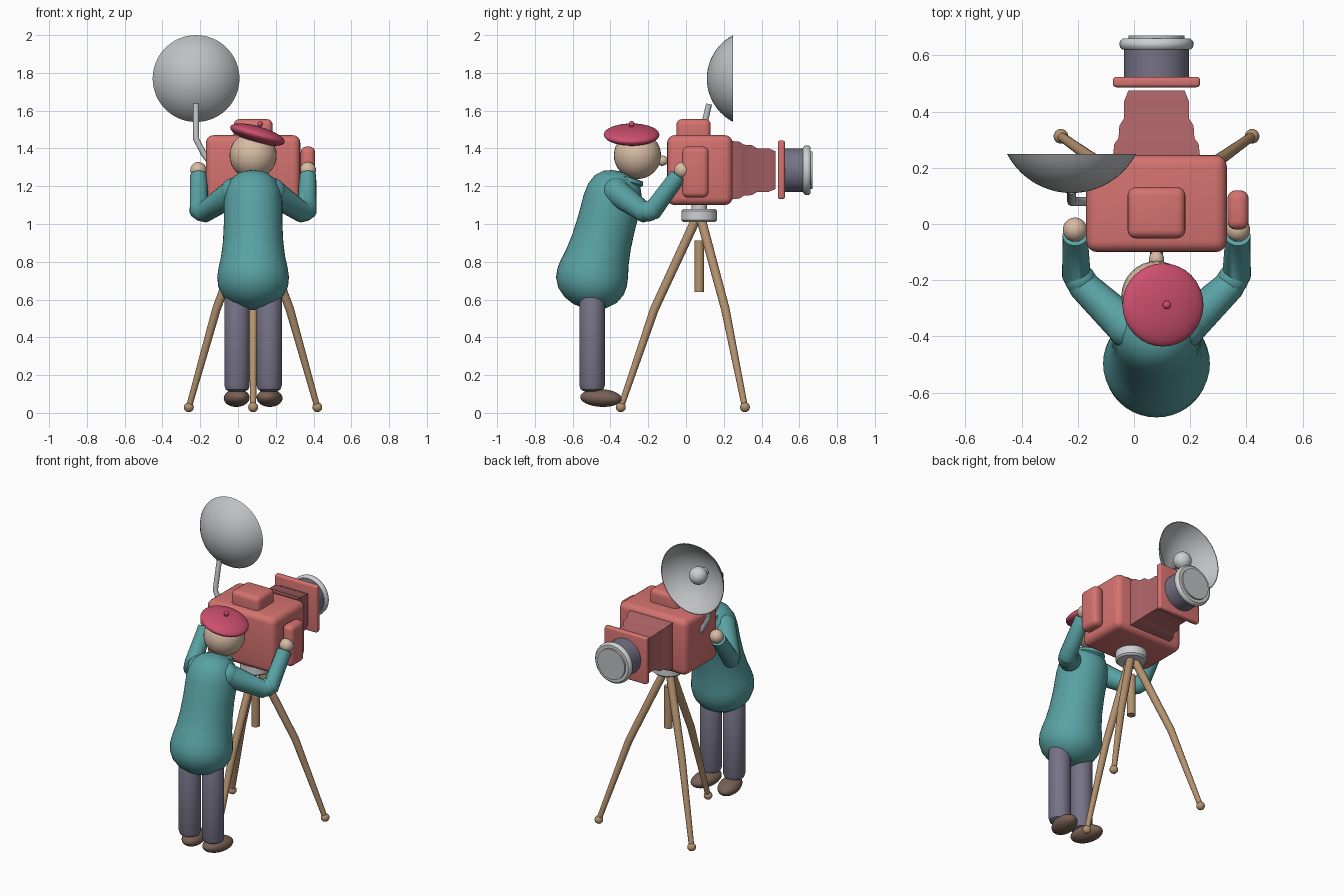
import bpy, bmesh, math
from mathutils import Vector, Matrix

if "Cube" in bpy.data.objects:
    bpy.data.objects.remove(bpy.data.objects["Cube"])

CX = 0.08  # shared centre line of camera and photographer


def material(name, r, g, b):
    m = bpy.data.materials.new(name)
    m.use_nodes = True
    m.diffuse_color = (r, g, b, 1)
    m.node_tree.nodes["Principled BSDF"].inputs["Base Color"].default_value = (r, g, b, 1)
    return m


RED = material("coral red", 0.66, 0.17, 0.16)
BELLOWS = material("dusty red", 0.40, 0.12, 0.13)
TEAL = material("teal", 0.10, 0.36, 0.37)
SLATE = material("slate", 0.18, 0.17, 0.24)
WOOD = material("wood", 0.46, 0.29, 0.16)
SKIN = material("skin", 0.68, 0.50, 0.37)
BERET = material("crimson", 0.62, 0.08, 0.16)
GREY = material("light grey", 0.62, 0.63, 0.64)
SILVER = material("silver", 0.52, 0.53, 0.54)
BROWN = material("shoe brown", 0.19, 0.12, 0.09)


def select(obj):
    bpy.ops.object.select_all(action='DESELECT')
    obj.select_set(True)
    bpy.context.view_layer.objects.active = obj


def finish(obj, name, mat, angle=40):
    obj.name = name
    obj.data.materials.clear()
    obj.data.materials.append(mat)
    select(obj)
    bpy.ops.object.shade_smooth_by_angle(angle=math.radians(angle))
    return obj


def from_bmesh(bm, name, mat, angle=40):
    bmesh.ops.recalc_face_normals(bm, faces=bm.faces)
    mesh = bpy.data.meshes.new(name)
    bm.to_mesh(mesh)
    bm.free()
    obj = bpy.data.objects.new(name, mesh)
    bpy.context.collection.objects.link(obj)
    return finish(obj, name, mat, angle)


def box(name, mat, centre, size, bevel):
    bm = bmesh.new()
    bmesh.ops.create_cube(bm, size=1)
    bmesh.ops.scale(bm, vec=size, verts=bm.verts)
    bmesh.ops.bevel(bm, geom=bm.edges[:], offset=bevel, segments=4, profile=0.5, affect='EDGES')
    bmesh.ops.translate(bm, vec=centre, verts=bm.verts)
    return from_bmesh(bm, name, mat)


def ball(name, mat, centre, size, rot=(0, 0, 0)):
    bpy.ops.mesh.primitive_uv_sphere_add(segments=32, ring_count=16, radius=1, location=centre, rotation=rot)
    obj = bpy.context.object
    obj.scale = size if isinstance(size, tuple) else (size,) * 3
    return finish(obj, name, mat)


def lathe(name, mat, base, axis, profile, angle=40, steps=40):
    """Spin (radius, height) points around an axis that starts at base."""
    bm = bmesh.new()
    verts = [bm.verts.new((r, 0, h)) for r, h in profile]
    edges = [bm.edges.new(pair) for pair in zip(verts, verts[1:])]
    bmesh.ops.spin(bm, geom=verts + edges, cent=(0, 0, 0), axis=(0, 0, 1),
                   angle=math.tau, steps=steps, use_merge=True)
    bmesh.ops.remove_doubles(bm, verts=bm.verts, dist=0.0005)
    turn = Vector(axis).to_track_quat('Z', 'Y').to_matrix().to_4x4()
    bm.transform(Matrix.Translation(base) @ turn)
    return from_bmesh(bm, name, mat, angle)


def tube(name, mat, points, radii):
    curve = bpy.data.curves.new(name, 'CURVE')
    curve.dimensions = '3D'
    curve.bevel_depth = 1
    curve.bevel_resolution = 6
    curve.use_fill_caps = True
    spline = curve.splines.new('POLY')
    spline.points.add(len(points) - 1)
    for p, co, r in zip(spline.points, points, radii):
        p.co = (*co, 1)
        p.radius = r
    obj = bpy.data.objects.new(name, curve)
    bpy.context.collection.objects.link(obj)
    select(obj)
    bpy.ops.object.convert(target='MESH')
    return finish(bpy.context.object, name, mat, 50)


# Camera body
box("camera_body", RED, (CX, 0.073, 1.285), (0.5, 0.346, 0.37), 0.04)
box("viewfinder_box", RED, (CX, 0.04, 1.485), (0.206, 0.182, 0.14), 0.03)
box("side_grip", RED, (0.37, 0.05, 1.275), (0.076, 0.14, 0.27), 0.03)
box("lens_board", RED, (CX, 0.505, 1.287), (0.31, 0.037, 0.31), 0.012)

# Pleated bellows: square rings joined end to end
bm = bmesh.new()
rings = []
for y, h in [(0.23, 0.156), (0.285, 0.15), (0.305, 0.135), (0.35, 0.132),
             (0.375, 0.116), (0.435, 0.116), (0.475, 0.1)]:
    rings.append([bm.verts.new((CX + sx * h, y, 1.285 + sz * h))
                  for sx, sz in ((-1, -1), (1, -1), (1, 1), (-1, 1))])
for a, b in zip(rings, rings[1:]):
    for i in range(4):
        j = (i + 1) % 4
        bm.faces.new((a[i], a[j], b[j], b[i]))
bm.faces.new(rings[0])
bm.faces.new(rings[-1])
from_bmesh(bm, "bellows", BELLOWS)

# Lens
LENS = (CX, 0.515, 1.285)
lathe("lens_barrel", SLATE, LENS, (0, 1, 0), [(0, 0), (0.116, 0), (0.116, 0.115), (0, 0.115)])
lathe("lens_ring", GREY, LENS, (0, 1, 0),
      [(0.1, 0.105), (0.12, 0.105), (0.13, 0.114), (0.132, 0.125),
       (0.13, 0.136), (0.12, 0.145), (0.1, 0.145)])
lathe("lens_glass", SILVER, LENS, (0, 1, 0), [(0, 0.11), (0.1, 0.11), (0.1, 0.156), (0, 0.156)])

# Tripod
HEAD = (CX, 0.07, 1.01)
lathe("tripod_head", GREY, HEAD, (0, 0, 1),
      [(0, 0), (0.085, 0), (0.095, 0.01), (0.095, 0.06), (0.085, 0.07), (0, 0.07)])
lathe("tripod_neck", GREY, HEAD, (0, 0, 1), [(0, 0.06), (0.04, 0.06), (0.04, 0.11), (0, 0.11)])
lathe("centre_column", WOOD, (CX, 0.07, 0.64), (0, 0, 1),
      [(0, 0), (0.026, 0), (0.026, 0.273), (0, 0.273)])
for label, fx, fy in (("front", CX, -0.345), ("left", 0.42, 0.312), ("right", -0.26, 0.312)):
    foot = Vector((fx, fy, 0.03))
    out = Vector((fx - CX, fy - 0.07, 0)).normalized()
    top = Vector((CX, 0.07, 1.03)) + out * 0.015
    knee = top.lerp(foot, 0.48) + out * 0.03
    tube("tripod_leg_" + label, WOOD, [top, knee, foot], [0.025, 0.023, 0.016])
    ball("tripod_foot_" + label, WOOD, foot, 0.026)

# Flash reflector: thin spherical cap opening to the back
R = 0.259
cap = math.asin(0.23 / R)
outer = [(R * math.sin(cap * i / 10), R * (1 - math.cos(cap * i / 10))) for i in range(11)]
inner = [(r * 0.98, h + 0.006 * (1 - r / 0.23)) for r, h in reversed(outer)]
lathe("flash_dish", SILVER, (-0.222, 0.11, 1.77), (0, 1, 0), outer + inner, steps=48)
tube("flash_stem", SILVER, [(-0.222, 0.112, 1.77), (-0.222, 0.18, 1.77)], [0.025, 0.025])
ball("flash_bulb", GREY, (-0.222, 0.188, 1.77), 0.056)
tube("flash_bracket", SILVER,
     [(-0.15, 0.08, 1.33), (-0.18, 0.08, 1.37), (-0.222, 0.08, 1.45), (-0.222, 0.088, 1.49),
      (-0.222, 0.122, 1.635)], [0.016] * 5)

# Photographer: jumper leaning towards the camera
lathe("torso", TEAL, (CX, -0.54, 0.555), (0, 0.265, 1),
      [(0, 0), (0.06, 0.006), (0.115, 0.03), (0.16, 0.07), (0.185, 0.12), (0.19, 0.17),
       (0.183, 0.22), (0.17, 0.28), (0.16, 0.36), (0.155, 0.46), (0.155, 0.58),
       (0.148, 0.64), (0.125, 0.695), (0.085, 0.73), (0.04, 0.745), (0, 0.748)], angle=80)
lathe("collar", TEAL, (CX, -0.32, 1.215), (0, 0.3, 1),
      [(0, 0), (0.08, 0), (0.092, 0.015), (0.085, 0.035), (0, 0.045)])

# Head and beret
ball("head", SKIN, (CX, -0.257, 1.363), 0.125)
ball("nose", SKIN, (CX, -0.127, 1.335), (0.027, 0.032, 0.027))
tilt = math.radians(16)
ball("beret", BERET, (0.103, -0.288, 1.473), (0.15, 0.148, 0.044), (0, tilt, 0))
tube("beret_stalk", BERET, [(0.11, -0.288, 1.5), (0.117, -0.288, 1.53)], [0.011, 0.011])
ball("beret_tip", BERET, (0.117, -0.288, 1.53), 0.015)

# Arms, legs and shoes, one of each per side
for side, s in (("left", 1), ("right", -1)):
    shoulder = Vector((CX + s * 0.1, -0.37, 1.17))
    elbow = Vector((CX + s * 0.285, -0.195, 1.045))
    hand = Vector((CX + s * 0.29, -0.02, 1.285))
    before = elbow.lerp(shoulder, 0.15)
    after = elbow.lerp(hand, 0.12)
    tube("arm_" + side, TEAL, [shoulder, before, after, elbow.lerp(hand, 0.88)],
         [0.072, 0.056, 0.053, 0.045])
    ball("shoulder_" + side, TEAL, shoulder, 0.074)
    ball("elbow_" + side, TEAL, before.lerp(after, 0.5), 0.055)
    ball("hand_" + side, SKIN, hand, 0.043)
    x = CX + s * 0.085
    lathe("trouser_leg_" + side, SLATE, (x, -0.497, 0.11), (0, 0, 1),
          [(0, 0), (0.04, 0.003), (0.06, 0.014), (0.067, 0.035), (0.067, 0.5), (0.05, 0.54), (0, 0.55)])
    ball("shoe_" + side, BROWN, (x + s * 0.002, -0.45, 0.079), (0.066, 0.112, 0.047),
         (math.radians(-3), 0, math.radians(-12 * s)))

# Exercise details
In the entries above, find the line holding "bpy.ops.object.shade_smooth_by_angle(angle=math.radians(angle))" and the line holding "bmesh.ops.translate(bm, vec=centre, verts=bm.verts)", then retype exactly those two lines and every line between them, and nothing else.

# Output
    bpy.ops.object.shade_smooth_by_angle(angle=math.radians(angle))
    return obj


def from_bmesh(bm, name, mat, angle=40):
    bmesh.ops.recalc_face_normals(bm, faces=bm.faces)
    mesh = bpy.data.meshes.new(name)
    bm.to_mesh(mesh)
    bm.free()
    obj = bpy.data.objects.new(name, mesh)
    bpy.context.collection.objects.link(obj)
    return finish(obj, name, mat, angle)


def box(name, mat, centre, size, bevel):
    bm = bmesh.new()
    bmesh.ops.create_cube(bm, size=1)
    bmesh.ops.scale(bm, vec=size, verts=bm.verts)
    bmesh.ops.bevel(bm, geom=bm.edges[:], offset=bevel, segments=4, profile=0.5, affect='EDGES')
    bmesh.ops.translate(bm, vec=centre, verts=bm.verts)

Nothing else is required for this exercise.